- Choosing the Right Control Systems: It’s possible that some of your facilities rely on old pneumatic or antiquated control systems. Because security is now an issue (and building management systems must now include “access controls “) you won’t want to pour money into old systems that are out of compliance. Instead you’ll want to explore new alternatives and trends in energy sources and mechanical systems. For instance:
- An Electrical System can have its own substation with the flexibility to tap off the grid or to create its own sustainable power from wind, solar, or other sources as future goals dictate.
- Natural Gas remains a good option because there are long-term supplies of natural gas available for hydronic heating.
- New Systems that include the use of chiller and high-efficiency natural gas hot water boilers, geothermal heat pump chillers (for both hot and chilled water), or VRF systems.
- Better Building Controls: Security (and the ability to monitor) has become an increasingly important issue for most campuses, leading to increased demand for “access control.” Numerous campuses now require students to use badges or keycards to enter various classroom spaces—or even to enter their dorm rooms. In addition to providing added security, it can automatically let the mechanical systems know when a classroom or dorm room is occupied and turn on power, heat, or AC only when it’s needed. When the room isn’t occupied, the system automatically sets itself back to energy-saving mode.

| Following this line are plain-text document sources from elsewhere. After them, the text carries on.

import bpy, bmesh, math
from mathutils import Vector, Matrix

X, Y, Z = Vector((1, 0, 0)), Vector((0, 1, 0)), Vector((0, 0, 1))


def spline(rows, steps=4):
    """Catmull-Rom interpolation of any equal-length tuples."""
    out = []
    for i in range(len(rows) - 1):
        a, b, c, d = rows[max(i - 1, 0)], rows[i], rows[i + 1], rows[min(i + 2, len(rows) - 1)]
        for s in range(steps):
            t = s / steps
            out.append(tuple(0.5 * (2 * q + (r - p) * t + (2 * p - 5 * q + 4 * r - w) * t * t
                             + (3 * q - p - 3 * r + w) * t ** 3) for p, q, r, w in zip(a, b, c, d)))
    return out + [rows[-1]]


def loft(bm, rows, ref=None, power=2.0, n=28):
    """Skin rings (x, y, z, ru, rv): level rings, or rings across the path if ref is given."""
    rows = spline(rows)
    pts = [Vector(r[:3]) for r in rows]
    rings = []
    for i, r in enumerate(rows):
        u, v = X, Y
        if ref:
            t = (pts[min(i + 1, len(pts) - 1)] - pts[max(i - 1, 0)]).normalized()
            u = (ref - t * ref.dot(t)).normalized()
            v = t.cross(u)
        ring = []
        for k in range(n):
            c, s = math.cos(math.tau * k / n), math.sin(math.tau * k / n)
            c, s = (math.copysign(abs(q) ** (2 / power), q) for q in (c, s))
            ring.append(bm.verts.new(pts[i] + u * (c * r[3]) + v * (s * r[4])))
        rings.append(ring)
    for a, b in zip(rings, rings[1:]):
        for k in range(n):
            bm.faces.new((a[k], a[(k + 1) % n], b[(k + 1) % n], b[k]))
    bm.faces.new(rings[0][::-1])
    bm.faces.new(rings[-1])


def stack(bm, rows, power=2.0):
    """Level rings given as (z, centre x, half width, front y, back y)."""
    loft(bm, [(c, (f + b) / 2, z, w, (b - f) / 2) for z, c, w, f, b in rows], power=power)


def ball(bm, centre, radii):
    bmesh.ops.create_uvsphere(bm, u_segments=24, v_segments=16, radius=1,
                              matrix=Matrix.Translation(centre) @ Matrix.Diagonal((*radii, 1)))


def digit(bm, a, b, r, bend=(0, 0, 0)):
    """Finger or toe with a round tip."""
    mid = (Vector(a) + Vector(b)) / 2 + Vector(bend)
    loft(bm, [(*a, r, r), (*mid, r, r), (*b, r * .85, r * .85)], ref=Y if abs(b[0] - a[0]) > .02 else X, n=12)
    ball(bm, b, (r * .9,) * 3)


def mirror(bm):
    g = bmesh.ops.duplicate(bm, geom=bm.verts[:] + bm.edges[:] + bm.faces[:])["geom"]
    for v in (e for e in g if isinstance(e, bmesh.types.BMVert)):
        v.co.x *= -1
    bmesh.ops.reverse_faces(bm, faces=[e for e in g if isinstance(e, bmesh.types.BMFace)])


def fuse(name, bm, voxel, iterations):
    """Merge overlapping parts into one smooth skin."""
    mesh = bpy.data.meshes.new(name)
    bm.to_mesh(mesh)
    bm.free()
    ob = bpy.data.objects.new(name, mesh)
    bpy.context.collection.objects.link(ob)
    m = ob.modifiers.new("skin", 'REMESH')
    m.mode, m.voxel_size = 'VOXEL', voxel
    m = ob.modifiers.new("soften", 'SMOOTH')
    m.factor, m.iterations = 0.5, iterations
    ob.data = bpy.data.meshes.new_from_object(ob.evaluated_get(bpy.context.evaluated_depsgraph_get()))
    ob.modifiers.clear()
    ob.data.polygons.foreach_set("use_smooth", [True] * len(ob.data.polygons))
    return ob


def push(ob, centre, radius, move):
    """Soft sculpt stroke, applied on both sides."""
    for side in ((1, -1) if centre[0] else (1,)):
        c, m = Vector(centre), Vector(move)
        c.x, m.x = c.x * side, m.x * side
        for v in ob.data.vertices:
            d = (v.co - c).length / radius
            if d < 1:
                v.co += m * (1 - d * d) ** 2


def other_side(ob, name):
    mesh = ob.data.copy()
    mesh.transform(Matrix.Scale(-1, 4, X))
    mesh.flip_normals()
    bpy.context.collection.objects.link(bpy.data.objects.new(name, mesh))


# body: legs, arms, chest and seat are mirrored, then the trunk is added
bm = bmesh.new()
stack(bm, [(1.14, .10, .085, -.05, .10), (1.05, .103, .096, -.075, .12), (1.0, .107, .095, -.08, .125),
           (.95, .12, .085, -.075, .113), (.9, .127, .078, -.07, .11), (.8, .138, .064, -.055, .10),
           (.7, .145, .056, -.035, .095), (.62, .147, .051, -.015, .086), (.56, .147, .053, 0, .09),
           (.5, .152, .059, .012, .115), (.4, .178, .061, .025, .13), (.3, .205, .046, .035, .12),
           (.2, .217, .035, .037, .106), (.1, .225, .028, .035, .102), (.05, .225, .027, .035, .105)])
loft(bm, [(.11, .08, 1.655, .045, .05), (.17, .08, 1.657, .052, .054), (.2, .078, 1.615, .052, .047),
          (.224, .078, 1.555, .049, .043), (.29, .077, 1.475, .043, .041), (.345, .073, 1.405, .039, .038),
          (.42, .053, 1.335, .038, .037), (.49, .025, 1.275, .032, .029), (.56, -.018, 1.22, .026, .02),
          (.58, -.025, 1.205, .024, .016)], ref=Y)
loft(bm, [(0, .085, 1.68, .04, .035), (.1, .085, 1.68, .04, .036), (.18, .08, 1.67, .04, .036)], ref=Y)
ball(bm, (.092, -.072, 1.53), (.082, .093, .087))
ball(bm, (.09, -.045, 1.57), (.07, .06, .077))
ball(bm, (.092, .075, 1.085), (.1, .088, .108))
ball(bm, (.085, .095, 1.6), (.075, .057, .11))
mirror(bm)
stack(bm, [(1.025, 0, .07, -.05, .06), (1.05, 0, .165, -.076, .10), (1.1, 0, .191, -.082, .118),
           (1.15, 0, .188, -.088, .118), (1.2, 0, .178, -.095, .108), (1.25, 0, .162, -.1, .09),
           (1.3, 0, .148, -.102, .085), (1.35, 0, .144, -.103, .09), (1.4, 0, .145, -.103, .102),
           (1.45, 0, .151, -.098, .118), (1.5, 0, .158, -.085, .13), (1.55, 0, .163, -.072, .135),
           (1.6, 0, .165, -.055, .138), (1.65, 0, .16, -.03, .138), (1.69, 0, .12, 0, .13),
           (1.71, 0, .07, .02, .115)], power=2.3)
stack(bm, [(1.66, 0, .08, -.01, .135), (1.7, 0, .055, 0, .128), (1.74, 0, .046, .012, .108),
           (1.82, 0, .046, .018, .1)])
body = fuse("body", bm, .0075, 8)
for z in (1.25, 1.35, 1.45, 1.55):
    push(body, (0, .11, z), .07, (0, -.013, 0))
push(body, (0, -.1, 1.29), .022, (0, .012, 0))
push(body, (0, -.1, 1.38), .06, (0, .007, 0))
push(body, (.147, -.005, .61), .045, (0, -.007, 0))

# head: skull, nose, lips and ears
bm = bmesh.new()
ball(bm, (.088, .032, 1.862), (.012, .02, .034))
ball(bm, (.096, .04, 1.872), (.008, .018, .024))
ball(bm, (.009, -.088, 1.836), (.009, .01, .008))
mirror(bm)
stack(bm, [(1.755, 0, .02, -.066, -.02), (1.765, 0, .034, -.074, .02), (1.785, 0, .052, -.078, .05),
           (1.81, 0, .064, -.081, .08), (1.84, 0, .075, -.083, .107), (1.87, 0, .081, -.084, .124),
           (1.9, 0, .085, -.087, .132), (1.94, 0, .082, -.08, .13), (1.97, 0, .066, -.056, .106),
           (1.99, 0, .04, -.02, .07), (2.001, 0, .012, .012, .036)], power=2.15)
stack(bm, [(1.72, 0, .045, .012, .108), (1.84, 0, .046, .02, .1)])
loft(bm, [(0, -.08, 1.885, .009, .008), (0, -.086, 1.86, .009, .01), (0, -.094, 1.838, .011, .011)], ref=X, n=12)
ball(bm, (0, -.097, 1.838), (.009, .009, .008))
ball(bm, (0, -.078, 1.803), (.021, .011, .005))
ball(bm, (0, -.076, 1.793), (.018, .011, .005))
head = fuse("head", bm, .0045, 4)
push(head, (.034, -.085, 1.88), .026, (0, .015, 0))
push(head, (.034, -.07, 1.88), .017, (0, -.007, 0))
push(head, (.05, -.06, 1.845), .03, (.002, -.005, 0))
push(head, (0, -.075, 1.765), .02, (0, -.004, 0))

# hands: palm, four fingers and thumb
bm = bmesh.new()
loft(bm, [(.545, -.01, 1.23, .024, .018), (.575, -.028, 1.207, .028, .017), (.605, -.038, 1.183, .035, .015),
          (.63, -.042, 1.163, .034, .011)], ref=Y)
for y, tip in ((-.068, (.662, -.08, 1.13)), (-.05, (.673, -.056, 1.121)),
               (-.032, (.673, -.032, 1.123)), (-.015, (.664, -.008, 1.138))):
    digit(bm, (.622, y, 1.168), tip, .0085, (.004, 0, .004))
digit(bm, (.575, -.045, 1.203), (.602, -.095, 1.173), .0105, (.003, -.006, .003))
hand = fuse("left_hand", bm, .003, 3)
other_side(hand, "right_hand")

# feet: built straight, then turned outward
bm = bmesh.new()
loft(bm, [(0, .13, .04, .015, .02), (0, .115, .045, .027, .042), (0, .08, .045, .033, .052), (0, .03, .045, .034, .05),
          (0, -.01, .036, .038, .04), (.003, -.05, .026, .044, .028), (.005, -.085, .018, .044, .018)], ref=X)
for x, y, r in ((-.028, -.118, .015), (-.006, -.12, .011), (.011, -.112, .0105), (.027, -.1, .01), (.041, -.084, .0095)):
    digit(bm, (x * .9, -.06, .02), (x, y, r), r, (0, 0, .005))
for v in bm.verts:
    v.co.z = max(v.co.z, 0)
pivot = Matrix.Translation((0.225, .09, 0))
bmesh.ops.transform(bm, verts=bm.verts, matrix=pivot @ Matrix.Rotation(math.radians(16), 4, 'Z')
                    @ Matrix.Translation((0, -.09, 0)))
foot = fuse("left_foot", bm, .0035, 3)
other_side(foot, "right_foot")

Not every school, college, or university has the financial resources to employ full-time, in-house engineering and facilities maintenance teams. That doesn’t mean they have to settle for lower-level HVAC and energy plans. Many educational facilities choose to partner with professional HVAC and engineering firms to make sure that they get the best results for their campus.
That’s exactly what Miami University in Oxford, Ohio did when they wanted to grow their campus while shrinking energy costs and emissions. That meant implementing a long-range housing plan to renovate and add new residence and dining halls while reducing greenhouse gas emissions and ending on-campus coal burning by 2025.
Click here to read more about how Miami University accomplished that, something that prompted associate vice-president for facility planning and operations, Cody Powell to say, “I am very proud of our efforts to make Miami University a leader in providing sustainable and efficient heating and cooling.”
It all begins with the right plan and a qualified partner to help you formulate and execute that plan. If you’d like help in this area, contact us and we’ll help you formulate a plan that allows you to take advantage of new technologies and systems to provide your facilities with a comfortable, reliable, and efficient HVAC system that saves money and provides a great learning environment for your faculty and students.